== About this task ==
Beginning with the first entry, print all the records exactly.

[Dataset entries]
-*-*-

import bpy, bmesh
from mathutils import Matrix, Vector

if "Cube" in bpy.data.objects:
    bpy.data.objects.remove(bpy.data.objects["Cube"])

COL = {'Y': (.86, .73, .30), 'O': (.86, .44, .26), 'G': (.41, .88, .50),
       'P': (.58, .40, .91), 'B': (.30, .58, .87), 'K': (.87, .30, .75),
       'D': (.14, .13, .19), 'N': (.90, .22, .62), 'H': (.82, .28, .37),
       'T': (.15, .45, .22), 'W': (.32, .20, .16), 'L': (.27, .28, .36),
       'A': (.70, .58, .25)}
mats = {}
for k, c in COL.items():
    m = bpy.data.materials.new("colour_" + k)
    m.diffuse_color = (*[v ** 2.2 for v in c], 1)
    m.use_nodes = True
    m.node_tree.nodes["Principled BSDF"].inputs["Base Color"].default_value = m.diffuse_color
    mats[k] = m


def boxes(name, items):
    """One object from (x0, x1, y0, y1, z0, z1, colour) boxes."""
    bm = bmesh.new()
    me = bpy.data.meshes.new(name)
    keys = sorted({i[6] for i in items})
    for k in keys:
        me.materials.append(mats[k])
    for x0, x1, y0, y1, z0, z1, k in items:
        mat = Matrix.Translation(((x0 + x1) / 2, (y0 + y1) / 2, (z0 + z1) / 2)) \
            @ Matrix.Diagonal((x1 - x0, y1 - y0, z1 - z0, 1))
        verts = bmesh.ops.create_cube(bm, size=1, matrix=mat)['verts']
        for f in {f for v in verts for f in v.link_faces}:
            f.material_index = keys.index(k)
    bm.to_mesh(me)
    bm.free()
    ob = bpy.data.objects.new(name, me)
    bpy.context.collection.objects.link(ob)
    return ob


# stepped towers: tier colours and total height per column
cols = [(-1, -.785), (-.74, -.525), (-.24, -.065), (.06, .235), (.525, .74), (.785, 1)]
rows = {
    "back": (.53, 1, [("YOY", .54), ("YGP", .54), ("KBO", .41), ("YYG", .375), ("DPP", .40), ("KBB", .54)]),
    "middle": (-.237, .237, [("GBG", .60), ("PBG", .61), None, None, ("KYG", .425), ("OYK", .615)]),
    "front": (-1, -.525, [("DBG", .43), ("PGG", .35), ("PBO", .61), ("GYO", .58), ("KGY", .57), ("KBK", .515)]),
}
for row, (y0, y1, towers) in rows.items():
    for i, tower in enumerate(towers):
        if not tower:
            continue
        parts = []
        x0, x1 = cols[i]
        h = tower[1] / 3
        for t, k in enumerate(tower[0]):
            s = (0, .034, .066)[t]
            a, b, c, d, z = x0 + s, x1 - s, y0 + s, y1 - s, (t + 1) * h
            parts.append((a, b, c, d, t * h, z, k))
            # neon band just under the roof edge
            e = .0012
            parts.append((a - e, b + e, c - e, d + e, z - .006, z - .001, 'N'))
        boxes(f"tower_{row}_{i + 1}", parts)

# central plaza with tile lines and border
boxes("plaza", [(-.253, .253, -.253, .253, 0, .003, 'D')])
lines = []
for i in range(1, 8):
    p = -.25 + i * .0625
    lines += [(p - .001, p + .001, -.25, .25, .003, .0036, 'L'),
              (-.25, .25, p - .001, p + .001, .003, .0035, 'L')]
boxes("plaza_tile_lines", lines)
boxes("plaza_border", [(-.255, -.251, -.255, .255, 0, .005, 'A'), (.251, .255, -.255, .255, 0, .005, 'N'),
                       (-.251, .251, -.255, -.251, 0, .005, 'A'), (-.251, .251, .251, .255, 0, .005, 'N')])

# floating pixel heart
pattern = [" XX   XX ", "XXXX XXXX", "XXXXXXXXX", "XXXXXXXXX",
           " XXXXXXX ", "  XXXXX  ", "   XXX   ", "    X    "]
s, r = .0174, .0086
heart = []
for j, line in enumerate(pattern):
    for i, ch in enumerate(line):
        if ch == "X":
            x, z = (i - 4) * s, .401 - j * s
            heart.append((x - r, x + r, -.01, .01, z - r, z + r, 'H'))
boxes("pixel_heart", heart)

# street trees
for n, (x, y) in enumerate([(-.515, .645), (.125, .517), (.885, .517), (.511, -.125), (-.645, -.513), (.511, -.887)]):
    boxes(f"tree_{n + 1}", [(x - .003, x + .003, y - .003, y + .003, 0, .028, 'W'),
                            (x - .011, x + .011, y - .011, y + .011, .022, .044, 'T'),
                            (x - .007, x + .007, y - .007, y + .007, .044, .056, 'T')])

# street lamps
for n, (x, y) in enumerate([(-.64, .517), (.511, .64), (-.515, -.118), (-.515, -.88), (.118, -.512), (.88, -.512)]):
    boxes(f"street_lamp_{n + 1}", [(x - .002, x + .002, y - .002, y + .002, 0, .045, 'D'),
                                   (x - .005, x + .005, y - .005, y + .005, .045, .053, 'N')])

-*-*-

== Written answer ==
import bpy, bmesh
from mathutils import Matrix, Vector

if "Cube" in bpy.data.objects:
    bpy.data.objects.remove(bpy.data.objects["Cube"])

COL = {'Y': (.86, .73, .30), 'O': (.86, .44, .26), 'G': (.41, .88, .50),
       'P': (.58, .40, .91), 'B': (.30, .58, .87), 'K': (.87, .30, .75),
       'D': (.14, .13, .19), 'N': (.90, .22, .62), 'H': (.82, .28, .37),
       'T': (.15, .45, .22), 'W': (.32, .20, .16), 'L': (.27, .28, .36),
       'A': (.70, .58, .25)}
mats = {}
for k, c in COL.items():
    m = bpy.data.materials.new("colour_" + k)
    m.diffuse_color = (*[v ** 2.2 for v in c], 1)
    m.use_nodes = True
    m.node_tree.nodes["Principled BSDF"].inputs["Base Color"].default_value = m.diffuse_color
    mats[k] = m


def boxes(name, items):
    """One object from (x0, x1, y0, y1, z0, z1, colour) boxes."""
    bm = bmesh.new()
    me = bpy.data.meshes.new(name)
    keys = sorted({i[6] for i in items})
    for k in keys:
        me.materials.append(mats[k])
    for x0, x1, y0, y1, z0, z1, k in items:
        mat = Matrix.Translation(((x0 + x1) / 2, (y0 + y1) / 2, (z0 + z1) / 2)) \
            @ Matrix.Diagonal((x1 - x0, y1 - y0, z1 - z0, 1))
        verts = bmesh.ops.create_cube(bm, size=1, matrix=mat)['verts']
        for f in {f for v in verts for f in v.link_faces}:
            f.material_index = keys.index(k)
    bm.to_mesh(me)
    bm.free()
    ob = bpy.data.objects.new(name, me)
    bpy.context.collection.objects.link(ob)
    return ob


# stepped towers: tier colours and total height per column
cols = [(-1, -.785), (-.74, -.525), (-.24, -.065), (.06, .235), (.525, .74), (.785, 1)]
rows = {
    "back": (.53, 1, [("YOY", .54), ("YGP", .54), ("KBO", .41), ("YYG", .375), ("DPP", .40), ("KBB", .54)]),
    "middle": (-.237, .237, [("GBG", .60), ("PBG", .61), None, None, ("KYG", .425), ("OYK", .615)]),
    "front": (-1, -.525, [("DBG", .43), ("PGG", .35), ("PBO", .61), ("GYO", .58), ("KGY", .57), ("KBK", .515)]),
}
for row, (y0, y1, towers) in rows.items():
    for i, tower in enumerate(towers):
        if not tower:
            continue
        parts = []
        x0, x1 = cols[i]
        h = tower[1] / 3
        for t, k in enumerate(tower[0]):
            s = (0, .034, .066)[t]
            a, b, c, d, z = x0 + s, x1 - s, y0 + s, y1 - s, (t + 1) * h
            parts.append((a, b, c, d, t * h, z, k))
            # neon band just under the roof edge
            e = .0012
            parts.append((a - e, b + e, c - e, d + e, z - .006, z - .001, 'N'))
        boxes(f"tower_{row}_{i + 1}", parts)

# central plaza with tile lines and border
boxes("plaza", [(-.253, .253, -.253, .253, 0, .003, 'D')])
lines = []
for i in range(1, 8):
    p = -.25 + i * .0625
    lines += [(p - .001, p + .001, -.25, .25, .003, .0036, 'L'),
              (-.25, .25, p - .001, p + .001, .003, .0035, 'L')]
boxes("plaza_tile_lines", lines)
boxes("plaza_border", [(-.255, -.251, -.255, .255, 0, .005, 'A'), (.251, .255, -.255, .255, 0, .005, 'N'),
                       (-.251, .251, -.255, -.251, 0, .005, 'A'), (-.251, .251, .251, .255, 0, .005, 'N')])

# floating pixel heart
pattern = [" XX   XX ", "XXXX XXXX", "XXXXXXXXX", "XXXXXXXXX",
           " XXXXXXX ", "  XXXXX  ", "   XXX   ", "    X    "]
s, r = .0174, .0086
heart = []
for j, line in enumerate(pattern):
    for i, ch in enumerate(line):
        if ch == "X":
            x, z = (i - 4) * s, .401 - j * s
            heart.append((x - r, x + r, -.01, .01, z - r, z + r, 'H'))
boxes("pixel_heart", heart)

# street trees
for n, (x, y) in enumerate([(-.515, .645), (.125, .517), (.885, .517), (.511, -.125), (-.645, -.513), (.511, -.887)]):
    boxes(f"tree_{n + 1}", [(x - .003, x + .003, y - .003, y + .003, 0, .028, 'W'),
                            (x - .011, x + .011, y - .011, y + .011, .022, .044, 'T'),
                            (x - .007, x + .007, y - .007, y + .007, .044, .056, 'T')])

# street lamps
for n, (x, y) in enumerate([(-.64, .517), (.511, .64), (-.515, -.118), (-.515, -.88), (.118, -.512), (.88, -.512)]):
    boxes(f"street_lamp_{n + 1}", [(x - .002, x + .002, y - .002, y + .002, 0, .045, 'D'),
                                   (x - .005, x + .005, y - .005, y + .005, .045, .053, 'N')])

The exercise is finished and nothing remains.